Diplomatswho portray Americans in this light are misrepresentative of the realattitudes of Americans (63). Father Finian, a Catholic Jesuit helpssmall anticommunist in Burma to understand and defeat communists whothreaten to take over their land. John Cowlin sees milk projects aspart of a solution to poor Sarkhan farmers (67).Colonel EdwardHillandale crucially influences the outcome of an election byconvincing people in a small Filipino province that Americans are notcontemptuous and disrespectful people (73). Neither are they rich andsnobby. The Colonel helped reversed the misguided attitudes that werefast spreading against Americans in poor countries. Tom Know, achicken farmer working as an economic consultant demonstrates toCambodians the process of converting chicken into fat and transformchicken farming into a lucrative business (81). Finally, Homer Atkinsuses his engineering skills to set a water pump that helps poorfarmers in the dry areas of Vietnam (101). The ordinary citizens dotwo things for America that ambassador Sears cannot: effectivelytransform the lives of the poor and win friends for America as well.
TheRussian ambassador, Louis Krupitzyn, shares the same traits withordinary American citizens. Krupitzyn is a professional diplomatwhose training includes learning the local language of Sarkhan andtheir indigenous customs.

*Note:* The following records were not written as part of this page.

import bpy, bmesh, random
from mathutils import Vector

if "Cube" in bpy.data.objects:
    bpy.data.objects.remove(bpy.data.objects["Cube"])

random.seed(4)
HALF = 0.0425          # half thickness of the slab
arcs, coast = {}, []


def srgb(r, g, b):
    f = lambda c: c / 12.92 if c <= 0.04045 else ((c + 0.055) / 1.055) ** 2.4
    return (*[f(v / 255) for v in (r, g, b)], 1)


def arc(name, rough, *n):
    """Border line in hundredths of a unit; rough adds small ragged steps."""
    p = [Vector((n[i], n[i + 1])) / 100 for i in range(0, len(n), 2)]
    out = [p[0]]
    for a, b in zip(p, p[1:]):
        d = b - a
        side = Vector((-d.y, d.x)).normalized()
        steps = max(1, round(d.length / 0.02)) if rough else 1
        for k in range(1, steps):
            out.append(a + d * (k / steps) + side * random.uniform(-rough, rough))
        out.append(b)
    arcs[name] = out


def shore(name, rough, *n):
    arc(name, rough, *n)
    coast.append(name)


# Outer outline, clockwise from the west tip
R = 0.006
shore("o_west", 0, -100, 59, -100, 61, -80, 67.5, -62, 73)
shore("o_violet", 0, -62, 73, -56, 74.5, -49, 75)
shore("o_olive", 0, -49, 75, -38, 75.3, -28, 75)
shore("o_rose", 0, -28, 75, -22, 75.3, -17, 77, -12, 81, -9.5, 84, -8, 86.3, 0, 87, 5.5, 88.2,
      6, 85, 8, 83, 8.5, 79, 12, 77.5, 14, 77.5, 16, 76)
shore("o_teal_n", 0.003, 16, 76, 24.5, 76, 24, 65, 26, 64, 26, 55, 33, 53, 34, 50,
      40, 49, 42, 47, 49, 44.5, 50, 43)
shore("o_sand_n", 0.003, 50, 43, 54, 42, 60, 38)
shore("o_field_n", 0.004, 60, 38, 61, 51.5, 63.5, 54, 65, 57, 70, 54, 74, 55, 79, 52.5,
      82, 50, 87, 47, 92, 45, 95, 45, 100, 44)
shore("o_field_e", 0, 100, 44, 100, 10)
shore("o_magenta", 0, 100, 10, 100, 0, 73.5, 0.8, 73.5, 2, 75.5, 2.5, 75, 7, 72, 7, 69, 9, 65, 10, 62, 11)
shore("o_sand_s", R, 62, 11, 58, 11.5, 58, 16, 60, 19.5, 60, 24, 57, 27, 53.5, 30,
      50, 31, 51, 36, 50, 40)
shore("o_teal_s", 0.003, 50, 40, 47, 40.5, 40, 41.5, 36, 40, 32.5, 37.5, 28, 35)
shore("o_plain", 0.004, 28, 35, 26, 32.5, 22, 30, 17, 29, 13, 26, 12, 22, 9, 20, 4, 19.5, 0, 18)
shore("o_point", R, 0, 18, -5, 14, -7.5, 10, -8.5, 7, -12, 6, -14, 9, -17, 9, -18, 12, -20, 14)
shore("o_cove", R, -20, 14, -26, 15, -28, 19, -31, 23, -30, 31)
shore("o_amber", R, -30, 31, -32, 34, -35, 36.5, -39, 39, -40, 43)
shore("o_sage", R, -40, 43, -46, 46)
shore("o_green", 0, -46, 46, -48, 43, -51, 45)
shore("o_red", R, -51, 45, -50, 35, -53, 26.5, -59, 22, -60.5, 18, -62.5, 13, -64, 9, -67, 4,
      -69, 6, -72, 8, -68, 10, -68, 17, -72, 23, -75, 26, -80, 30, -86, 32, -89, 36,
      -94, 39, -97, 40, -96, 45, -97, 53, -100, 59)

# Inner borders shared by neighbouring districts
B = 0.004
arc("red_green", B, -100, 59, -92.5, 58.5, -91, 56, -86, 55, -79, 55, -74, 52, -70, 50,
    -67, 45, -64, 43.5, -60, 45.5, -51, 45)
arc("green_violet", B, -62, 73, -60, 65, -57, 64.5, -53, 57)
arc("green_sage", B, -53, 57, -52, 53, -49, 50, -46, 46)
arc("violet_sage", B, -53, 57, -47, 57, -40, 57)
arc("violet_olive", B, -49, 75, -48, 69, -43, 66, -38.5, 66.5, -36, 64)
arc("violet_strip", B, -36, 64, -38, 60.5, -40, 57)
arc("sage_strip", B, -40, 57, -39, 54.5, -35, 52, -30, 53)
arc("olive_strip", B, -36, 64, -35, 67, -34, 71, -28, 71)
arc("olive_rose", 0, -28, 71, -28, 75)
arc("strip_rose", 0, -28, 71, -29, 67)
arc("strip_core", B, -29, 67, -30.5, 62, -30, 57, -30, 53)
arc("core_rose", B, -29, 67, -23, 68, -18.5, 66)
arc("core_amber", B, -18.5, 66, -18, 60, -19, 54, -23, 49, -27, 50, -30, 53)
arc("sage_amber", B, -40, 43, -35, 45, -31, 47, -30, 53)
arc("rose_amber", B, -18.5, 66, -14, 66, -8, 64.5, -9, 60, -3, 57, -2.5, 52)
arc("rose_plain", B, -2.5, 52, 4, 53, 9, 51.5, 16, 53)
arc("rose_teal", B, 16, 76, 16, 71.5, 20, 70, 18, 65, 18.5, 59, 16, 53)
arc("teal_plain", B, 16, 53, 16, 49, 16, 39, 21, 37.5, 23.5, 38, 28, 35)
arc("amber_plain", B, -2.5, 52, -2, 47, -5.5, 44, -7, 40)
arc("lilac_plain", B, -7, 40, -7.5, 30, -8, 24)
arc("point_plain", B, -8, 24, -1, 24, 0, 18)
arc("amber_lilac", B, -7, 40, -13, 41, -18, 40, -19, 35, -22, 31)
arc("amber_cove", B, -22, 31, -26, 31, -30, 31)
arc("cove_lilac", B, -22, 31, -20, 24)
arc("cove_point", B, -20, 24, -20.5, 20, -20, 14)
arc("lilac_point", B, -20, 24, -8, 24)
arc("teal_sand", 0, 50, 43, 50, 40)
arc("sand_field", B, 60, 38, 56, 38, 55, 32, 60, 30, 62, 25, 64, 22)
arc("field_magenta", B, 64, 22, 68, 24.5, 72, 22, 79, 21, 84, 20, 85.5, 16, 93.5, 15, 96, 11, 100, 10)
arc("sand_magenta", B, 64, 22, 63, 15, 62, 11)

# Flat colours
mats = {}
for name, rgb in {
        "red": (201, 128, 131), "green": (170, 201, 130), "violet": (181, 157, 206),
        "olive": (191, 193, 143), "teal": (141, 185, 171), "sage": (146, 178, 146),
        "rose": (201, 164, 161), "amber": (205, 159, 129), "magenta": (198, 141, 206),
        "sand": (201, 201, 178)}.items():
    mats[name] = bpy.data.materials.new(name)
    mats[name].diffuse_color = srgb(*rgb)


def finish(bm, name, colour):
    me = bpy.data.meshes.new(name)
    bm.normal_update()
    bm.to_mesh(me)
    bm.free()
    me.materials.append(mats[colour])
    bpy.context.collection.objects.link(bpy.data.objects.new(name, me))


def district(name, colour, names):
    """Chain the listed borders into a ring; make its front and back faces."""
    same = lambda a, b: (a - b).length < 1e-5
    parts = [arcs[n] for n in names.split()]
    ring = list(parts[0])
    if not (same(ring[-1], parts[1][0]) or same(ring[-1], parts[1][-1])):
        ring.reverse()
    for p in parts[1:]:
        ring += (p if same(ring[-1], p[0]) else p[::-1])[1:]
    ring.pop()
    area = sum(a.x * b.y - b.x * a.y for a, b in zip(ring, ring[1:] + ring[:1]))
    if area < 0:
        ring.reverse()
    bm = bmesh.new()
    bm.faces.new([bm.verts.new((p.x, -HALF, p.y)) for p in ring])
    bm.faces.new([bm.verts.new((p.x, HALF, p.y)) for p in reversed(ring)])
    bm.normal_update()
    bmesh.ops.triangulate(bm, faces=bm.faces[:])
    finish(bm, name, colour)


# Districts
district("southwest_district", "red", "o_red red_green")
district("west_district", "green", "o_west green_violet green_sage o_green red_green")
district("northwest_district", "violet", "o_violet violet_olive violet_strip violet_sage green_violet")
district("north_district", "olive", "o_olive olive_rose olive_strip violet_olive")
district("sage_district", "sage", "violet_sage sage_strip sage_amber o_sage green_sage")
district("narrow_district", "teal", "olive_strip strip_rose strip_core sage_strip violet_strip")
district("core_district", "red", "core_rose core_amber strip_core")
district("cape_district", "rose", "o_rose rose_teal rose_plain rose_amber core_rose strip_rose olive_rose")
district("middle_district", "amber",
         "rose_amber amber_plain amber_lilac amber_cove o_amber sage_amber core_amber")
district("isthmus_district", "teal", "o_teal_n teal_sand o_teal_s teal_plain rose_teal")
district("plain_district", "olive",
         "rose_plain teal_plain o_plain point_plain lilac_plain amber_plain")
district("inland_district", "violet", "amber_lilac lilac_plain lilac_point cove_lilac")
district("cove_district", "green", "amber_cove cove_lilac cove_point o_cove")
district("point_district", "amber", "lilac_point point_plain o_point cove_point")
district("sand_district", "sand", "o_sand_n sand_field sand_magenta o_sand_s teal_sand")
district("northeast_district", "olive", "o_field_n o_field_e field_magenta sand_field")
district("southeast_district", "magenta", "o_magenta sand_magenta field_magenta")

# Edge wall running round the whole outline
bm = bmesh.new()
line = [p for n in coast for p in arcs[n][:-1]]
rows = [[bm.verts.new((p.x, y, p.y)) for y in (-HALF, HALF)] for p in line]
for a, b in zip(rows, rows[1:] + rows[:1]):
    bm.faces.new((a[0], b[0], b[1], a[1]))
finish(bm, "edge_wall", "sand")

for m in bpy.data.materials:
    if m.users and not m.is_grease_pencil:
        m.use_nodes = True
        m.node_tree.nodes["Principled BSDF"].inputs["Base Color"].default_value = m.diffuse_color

He finds time to read local literature andattends local traditional events. The entire Russian staff speaksfluent Sarkhanese language and has a deep understanding of theircustoms. Hence, they are able to tilt Sarkhan towards communism. Bothordinary Americans and Russian diplomats are keen to understand otherpeople with a sense of human decency, devoid of arrogance.
Inconclusion, the juxtapositions in this novel send a clear message tothe reader. Mutual trust emanates from the relationship thatcountries forge with each other. Some countries may have identifiedwith communism during the cold war not because it was a good idea,but simply due to the diplomatic approach that diplomats used intheir missions abroad. From the author’s perspective, gooddiplomacy entails understanding and respecting other people’scultural nuances. Otherwise, imposing thoughts without addressingtheir real needs is counterproductive. Although ordinary Americansand Soviet diplomats pursued different ideologies they used the sametool, which is respect. They both succeeded in one way or another.
Dean,Robert D. "Masculinity as ideology: John F. Kennedy and thedomestic politics of foreign policy." DiplomaticHistory22.1 (1998): 29-62.
Lederer,William. "J. and Burdick, Eugene, The Ugly American."(1958).